So Joshua fought the Amalekites as Moses had ordered, and Moses, Aaron and Hur went to the top of the hill. As long as Moses held up his hands, the Israelites were winning. When Moses hands grew tired, they took a stone and put it under him and he sat on it. Aaron and Hur held his hands up – one on one side, one on the other – so that his hands remained steady till sunset. So Joshua overcame the Amalekite army with the sword.
Exodus 17 vs 10-13
The people of Israel are some six weeks out of their slavery in Egypt and while camped at Rephidim when the Amalekites attack them. Life has not been easy and they have grumbled about food and water and even wished they were back in Egypt! Now they are under attack.
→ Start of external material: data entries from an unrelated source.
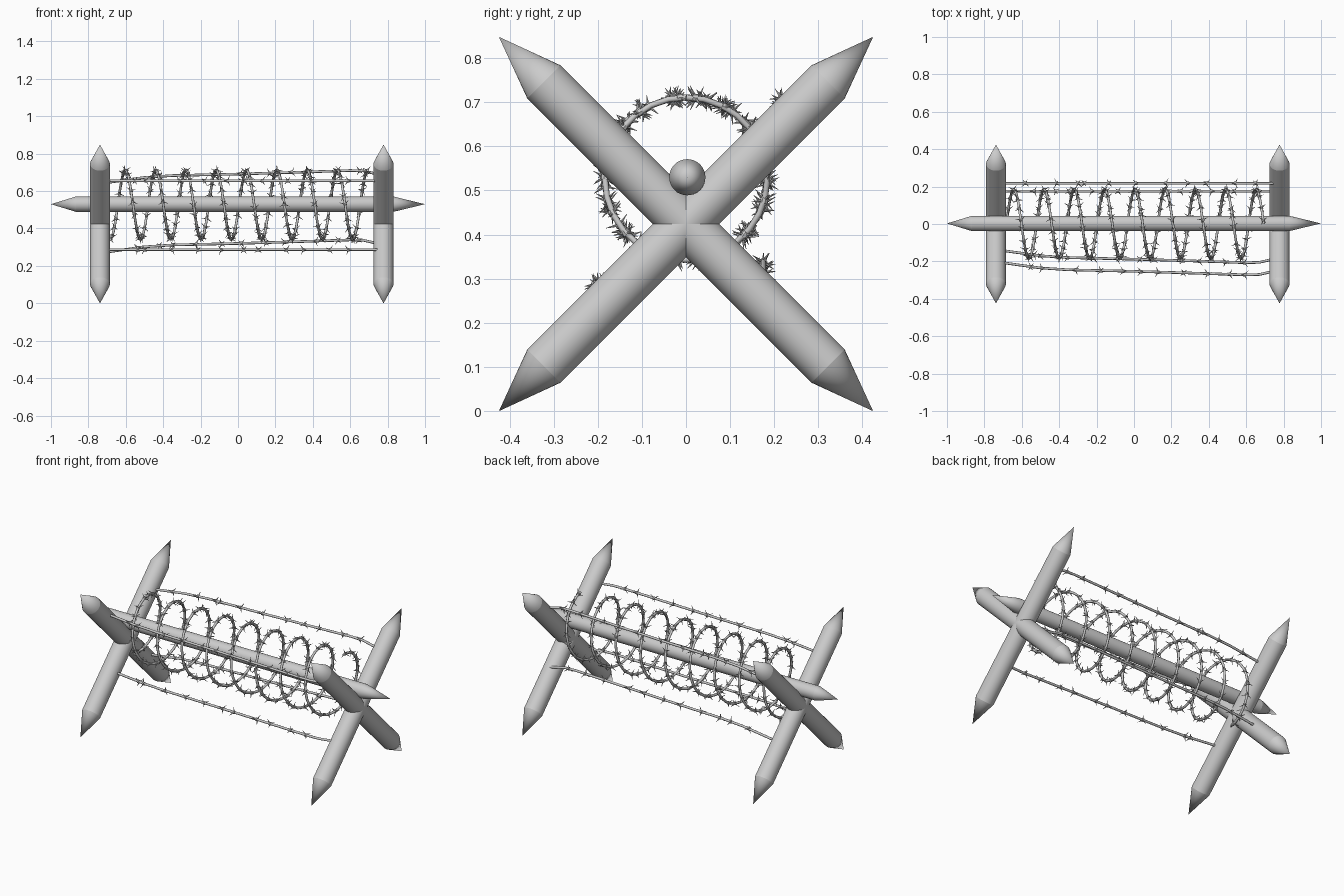
import bpy, bmesh, math, random
from mathutils import Matrix, Vector

random.seed(4)
if "Cube" in bpy.data.objects:
    bpy.data.objects.remove(bpy.data.objects["Cube"], do_unlink=True)

grey = bpy.data.materials.new("plain grey")
grey.use_nodes = True
colour = (0.6, 0.6, 0.6, 1)
grey.diffuse_color = colour
grey.node_tree.nodes["Principled BSDF"].inputs["Base Color"].default_value = colour


def finish(obj, angle):
    """Assign the material and smooth everything but the sharp edges."""
    obj.data.materials.clear()
    obj.data.materials.append(grey)
    bpy.ops.object.select_all(action="DESELECT")
    obj.select_set(True)
    bpy.context.view_layer.objects.active = obj
    bpy.ops.object.shade_smooth_by_angle(angle=math.radians(angle))


def mesh_object(name, bm, angle):
    mesh = bpy.data.meshes.new(name)
    bm.to_mesh(mesh)
    bm.free()
    obj = bpy.data.objects.new(name, mesh)
    bpy.context.collection.objects.link(obj)
    finish(obj, angle)
    return obj


def stake(name, centre, direction, start, shoulder_a, shoulder_b, end, radius):
    """Round pole with a point at both ends, turned about its own axis."""
    bm = bmesh.new()
    profile = [(0, start), (radius, shoulder_a), (radius, shoulder_b), (0, end)]
    verts = [bm.verts.new((r, 0, z)) for r, z in profile]
    edges = [bm.edges.new(pair) for pair in zip(verts, verts[1:])]
    bmesh.ops.spin(bm, geom=verts + edges, cent=(0, 0, 0), axis=(0, 0, 1),
                   angle=math.tau, steps=32)
    bmesh.ops.remove_doubles(bm, verts=bm.verts, dist=0.0005)
    bmesh.ops.recalc_face_normals(bm, faces=bm.faces)
    turn = Vector(direction).to_track_quat("Z", "Y").to_matrix().to_4x4()
    bm.transform(Matrix.Translation(centre) @ turn)
    mesh_object(name, bm, 15)


def wire(name, points, radius):
    """Round wire swept along a list of points."""
    curve = bpy.data.curves.new(name, "CURVE")
    curve.dimensions = "3D"
    curve.bevel_depth = radius
    curve.bevel_resolution = 2
    curve.use_fill_caps = True
    spline = curve.splines.new("POLY")
    spline.points.add(len(points) - 1)
    for p, co in zip(spline.points, points):
        p.co = (*co, 1)
    obj = bpy.data.objects.new(name, curve)
    bpy.context.collection.objects.link(obj)
    bpy.ops.object.select_all(action="DESELECT")
    obj.select_set(True)
    bpy.context.view_layer.objects.active = obj
    bpy.ops.object.convert(target="MESH")
    finish(bpy.context.view_layer.objects.active, 50)


def barbs(name, places, radius):
    """Knots of short wraps and four slanted spikes around a wire."""
    bm = bmesh.new()
    for pos, tangent in places:
        frame = Matrix.Translation(pos) @ tangent.to_track_quat("Z", "Y").to_matrix().to_4x4()
        bmesh.ops.create_cone(bm, cap_ends=True, segments=8, radius1=radius * 1.35,
                              radius2=radius * 1.35, depth=0.012, matrix=frame)
        roll = random.uniform(0, math.tau)
        for k in range(4):
            lean = random.uniform(0.3, 0.75) * (-1) ** k
            spin = Matrix.Rotation(roll + k * math.pi / 2, 4, "Z")
            tilt = Matrix.Rotation(math.pi / 2 + lean, 4, "Y")
            bmesh.ops.create_cone(bm, cap_ends=True, segments=6, radius1=0.0042, radius2=0.0005,
                                  depth=0.03,
                                  matrix=frame @ spin @ tilt @ Matrix.Translation((0, 0, 0.016)))
    mesh_object(name, bm, 40)


# Crossed end stakes and the long ridge pole
LEG = 0.6
for side, x in (("right", -0.738), ("left", 0.778)):
    for lean, s in (("forward", -1), ("backward", 1)):
        stake(f"{side}_{lean}_stake", (x, 0, 0.424), (0, s, 1),
              -LEG, -0.456, 0.456, LEG, 0.053)
stake("ridge_pole", (0, 0.003, 0.53), (1, 0, 0), -1, -0.866, 0.83, 1, 0.041)

# Coiled barbed wire
TURNS, PITCH, COIL = 8.5, 0.162, 0.184


def coil_point(turn):
    a = turn * math.tau
    return Vector((-0.683 + turn * PITCH, COIL * math.sin(a), 0.527 - COIL * math.cos(a)))


steps = int(TURNS * 28)
wire("coil_wire", [coil_point(i * TURNS / steps) for i in range(steps + 1)], 0.007)
count = int(TURNS * 18)
places = []
for i in range(count):
    t = (i + random.uniform(0.2, 0.8)) * TURNS / count
    places.append((coil_point(t), coil_point(t + 0.01) - coil_point(t - 0.01)))
barbs("coil_barbs", places, 0.007)

# Four strung wires, each bowing away from its straight line
BOW = [(-0.74, -0.008), (-0.68, 0), (-0.5, 0.025), (-0.35, 0.035), (0, 0.043),
       (0.3, 0.052), (0.6, 0.062), (0.67, 0.06), (0.78, 0.035)]
strung = [("front_upper", -0.21, 0.655, -1, 0), ("front_lower", -0.145, 0.287, -1, 0),
          ("back_upper", 0.217, 0.648, 0, 1), ("back_lower", 0.175, 0.277, 0, 1)]
for name, y, z, dy, dz in strung:
    pts = [Vector((x, y + dy * d, z + dz * d)) for x, d in BOW]
    wire(name + "_wire", pts, 0.007)
    places = []
    for i in range(11):
        x = -0.64 + (i + random.uniform(0.1, 0.9)) * 0.12
        for a, b in zip(pts, pts[1:]):
            if a.x <= x < b.x:
                places.append((a.lerp(b, (x - a.x) / (b.x - a.x)), b - a))
    barbs(name + "_barbs", places, 0.007)
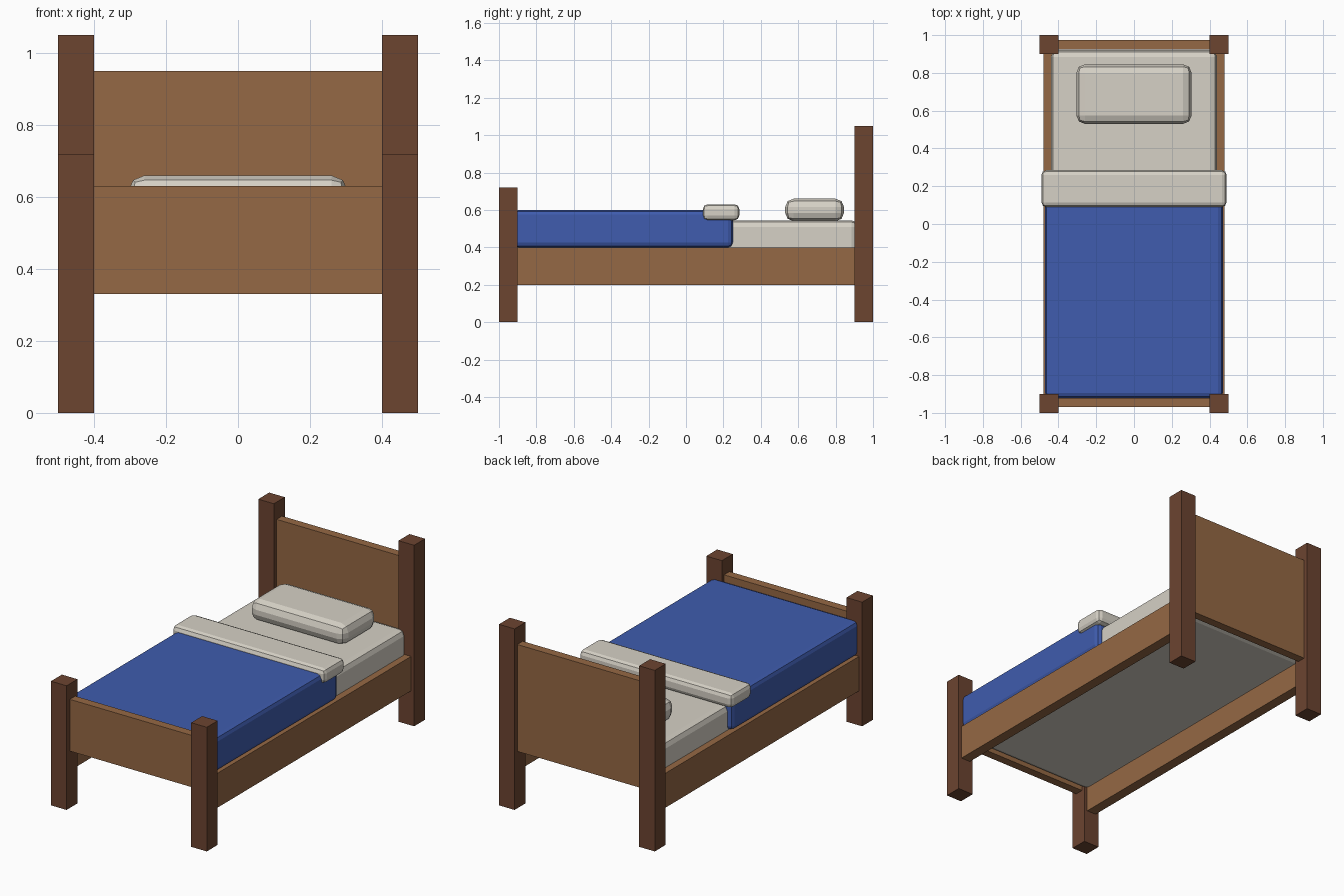
import bpy, bmesh

if "Cube" in bpy.data.objects:
    bpy.data.objects.remove(bpy.data.objects["Cube"])


def material(name, rgb):
    m = bpy.data.materials.new(name)
    m.diffuse_color = (*rgb, 1.0)
    m.use_nodes = True
    m.node_tree.nodes["Principled BSDF"].inputs["Base Color"].default_value = m.diffuse_color
    return m


DARK = material("dark wood", (0.150, 0.058, 0.030))
WOOD = material("light wood", (0.300, 0.139, 0.058))
LINEN = material("off white linen", (0.670, 0.635, 0.562))
BLUE = material("blue blanket", (0.050, 0.107, 0.425))


def box(name, x, y, z, mat, bevel=0.0):
    """Box from (min, max) ranges, optionally with rounded edges."""
    bm = bmesh.new()
    bmesh.ops.create_cube(bm, size=1)
    for v in bm.verts:
        for i, (lo, hi) in enumerate((x, y, z)):
            v.co[i] = lo if v.co[i] < 0 else hi
    if bevel:
        bmesh.ops.bevel(bm, geom=bm.edges[:], offset=bevel, segments=2,
                        profile=0.5, affect='EDGES')
    me = bpy.data.meshes.new(name)
    bm.to_mesh(me)
    bm.free()
    me.materials.append(mat)
    ob = bpy.data.objects.new(name, me)
    bpy.context.collection.objects.link(ob)
    return ob


# Posts and side rails, mirrored left and right
for side, s in (("left", -1), ("right", 1)):
    px = sorted((s * 0.4, s * 0.5))
    box(f"{side}_foot_post", px, (-1.0, -0.9), (0, 0.72), DARK)
    box(f"{side}_head_post", px, (0.9, 1.0), (0, 1.05), DARK)
    box(f"{side}_side_rail", sorted((s * 0.42, s * 0.48)), (-0.9, 0.9), (0.2, 0.4), WOOD)

# End boards
box("headboard", (-0.4, 0.4), (0.925, 0.975), (0.33, 0.95), WOOD)
box("footboard", (-0.4, 0.4), (-0.97, -0.92), (0.33, 0.63), WOOD)

# Bedding
box("mattress", (-0.44, 0.44), (-0.92, 0.92), (0.34, 0.545), LINEN, 0.035)
box("blanket", (-0.47, 0.47), (-0.92, 0.25), (0.40, 0.60), BLUE, 0.025)
box("sheet_fold", (-0.49, 0.49), (0.09, 0.285), (0.545, 0.63), LINEN, 0.025)
box("pillow", (-0.305, 0.305), (0.53, 0.845), (0.54, 0.66), LINEN, 0.045)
Moses takes the matter in hand and Joshua is instructed to choose men to go with him to engage the Amalekites in battle while Moses will observe from the top of the hill with, significantly, the staff of God in his hands.
The account, like so much of the Book of Exodus and indeed the whole of the Bible, is rich in imagery and has much to teach us. I don’t want to force something into the verse that is not there but I hope you might share my sense that this speaks strongly of working together in partnership for the gospel.
Gospel work is a glorious work and the rewards are great as we see individuals moving from darkness to light and having their eyes opened to see and accept Jesus Christ as Lord. But gospel work is hard work and is a constant battle as we fight
‘not against flesh and blood but against the authorities, against the powers of this dark world and against the spiritual forces of evil in the heavenly realms. Ephesians 6 v.12
As the battle with the Amalekites was fought it went one way and then the other as Moses raised or lowered his hands (symbolic of prayer to God). Seeing this Aaron and Hur came alongside and held Moses ‘ hands up steady till sunset and the Amalekites were defeated.
As we think of our Gospel work, are we supportive of one another coming alongside to encourage and to strengthen one another as weariness sets in?
As we think of church leaders doing a hard and sometimes lonely job are we supportive of them coming alongside to strengthen them when weariness or discouragement sets in?
As we think of ourselves seeking to live lives worthy of Christ in a world that rejects him and therefore, on occasions, his people are we ready to ask others to do for us what Aaron and Hur did for Moses?
The battle will not stop until Jesus returns but he has provided within his church the means by which we can prevail – in this particular example from Exodus by supporting each other in prayer and practically as we are able.
Are we doing it? Obviously not by literally by holding up each others hands but by faithful, informed prayer – the great means by which we can draw down the power of heaven for the task before us.